    Adobe Portable Document Format file (facsimile images)   TEI XML file   ePub eBook file  


    mail icontwitter iconBlogspot iconrss icon

The Pamphlet Collection of Sir Robert Stout: Volume 79

Smaller Classes

Smaller Classes.

Although the experiments at Blackfriars and elsewhere show that the Montessori principle of liberty and the Montessori method of education can be carried out with a considerable measure of success in large classes, I would strongly urge the reduction of numbers in infant classes to at least thirty-five, and this for the following reasons:—
(a)If children are to grow physically and mentally they must have room to move about the school-room, and this cannot be done with large classes. In large classes there must be drill and mass teaching, and the deadly uniformity that crushes individuality and life.
(b)In the best schools in Europe and the United Kingdom the tendency is towards more liberty, more individual teaching as opposed to class teaching—the development of the powers within rather than the imparting of information from without—and the consequent reduced numbers in class that make these things possible.
(c)There should be more physical freedom in our schools. No one surely will say that it is right or natural for little children, or indeed for any children, to sit still cooped up in desks for several hours a day. If children are to move freely and naturally and do their own mental and physical growing, the class must not be congested and unwieldy.
(d)There can be very little doubt that the Montessori method has come to stay in the infant schools of the world. If this be so it must have larger rooms and more floor space for its working out.
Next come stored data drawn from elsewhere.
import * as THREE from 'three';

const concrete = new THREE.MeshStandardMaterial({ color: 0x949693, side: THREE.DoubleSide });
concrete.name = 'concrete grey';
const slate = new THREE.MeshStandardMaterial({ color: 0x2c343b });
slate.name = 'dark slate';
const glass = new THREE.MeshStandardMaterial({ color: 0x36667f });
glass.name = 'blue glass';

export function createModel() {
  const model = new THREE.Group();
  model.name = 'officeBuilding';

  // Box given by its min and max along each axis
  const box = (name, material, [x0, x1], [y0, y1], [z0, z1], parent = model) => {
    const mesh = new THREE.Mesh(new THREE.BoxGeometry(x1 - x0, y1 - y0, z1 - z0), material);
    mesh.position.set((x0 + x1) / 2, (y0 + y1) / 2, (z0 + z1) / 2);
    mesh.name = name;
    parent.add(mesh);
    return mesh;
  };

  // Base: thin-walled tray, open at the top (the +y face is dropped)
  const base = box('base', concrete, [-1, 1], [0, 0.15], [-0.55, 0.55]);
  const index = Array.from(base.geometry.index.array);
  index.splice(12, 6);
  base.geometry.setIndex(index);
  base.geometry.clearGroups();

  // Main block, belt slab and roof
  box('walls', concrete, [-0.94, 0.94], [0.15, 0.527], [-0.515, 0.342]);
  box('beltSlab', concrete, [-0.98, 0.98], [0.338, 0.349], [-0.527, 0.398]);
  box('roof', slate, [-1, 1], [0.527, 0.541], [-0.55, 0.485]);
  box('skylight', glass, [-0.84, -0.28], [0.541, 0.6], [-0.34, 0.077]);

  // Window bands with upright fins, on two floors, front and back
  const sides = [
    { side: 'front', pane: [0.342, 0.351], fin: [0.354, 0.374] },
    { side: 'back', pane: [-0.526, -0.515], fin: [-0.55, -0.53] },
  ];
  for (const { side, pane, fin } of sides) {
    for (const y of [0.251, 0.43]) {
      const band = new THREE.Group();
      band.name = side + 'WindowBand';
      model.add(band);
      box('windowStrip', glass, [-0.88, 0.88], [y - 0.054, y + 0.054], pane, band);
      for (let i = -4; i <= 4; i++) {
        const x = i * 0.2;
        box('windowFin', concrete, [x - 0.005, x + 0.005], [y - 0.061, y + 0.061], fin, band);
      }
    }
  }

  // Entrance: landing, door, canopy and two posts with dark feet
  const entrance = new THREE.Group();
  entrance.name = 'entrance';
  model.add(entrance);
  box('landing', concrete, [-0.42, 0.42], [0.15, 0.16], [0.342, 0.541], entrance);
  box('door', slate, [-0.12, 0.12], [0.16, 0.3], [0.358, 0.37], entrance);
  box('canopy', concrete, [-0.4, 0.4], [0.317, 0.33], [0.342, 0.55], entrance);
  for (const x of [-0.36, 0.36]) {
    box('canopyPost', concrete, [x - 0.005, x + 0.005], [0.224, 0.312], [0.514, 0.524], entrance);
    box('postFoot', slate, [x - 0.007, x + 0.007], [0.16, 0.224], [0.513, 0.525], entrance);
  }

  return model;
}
I am aware that all this problem of smaller classes and larger classrooms rests on a matter of money, and it may be said that we cannot afford it. Can we, however, afford to go on with large classes, paralysing activity of body and mind, arresting mental, moral, and spiritual growth, and turning our schools into huge, soulless machines, instead of making them what they should be—centres of life and energy? Can we afford to asphyxiate our children physically and mentally by packing them into rooms in such numbers that it is impossible for them to breathe any but vitiated air, or to move except at stated and infrequent intervals? We arrange breathing exercises and physical culture exercises in order to page 39 counteract the immobility and the imperfect breathing of the schoolroom, but would not an ounce of prevention in the shape of more floorspace, more air and liberty to move about, be worth rather more than the pound of cure now provided? I am fully alive to the importance of breathing exercises and physical culture exercises; but if instead of packing children into classrooms with the cubic space so accurately measured that each child gets just so much air, neither more nor less than will save him from being poisoned, we had smaller classes and larger classrooms, the benefit in buoyancy of spirits, instead of depression and weariness, in increased action of the heart and lungs, and in strengthened respiratory movements would be considerable, and would result in a keener mental attitude and aptitude to learn on the part of the child as well as in strengthened physique.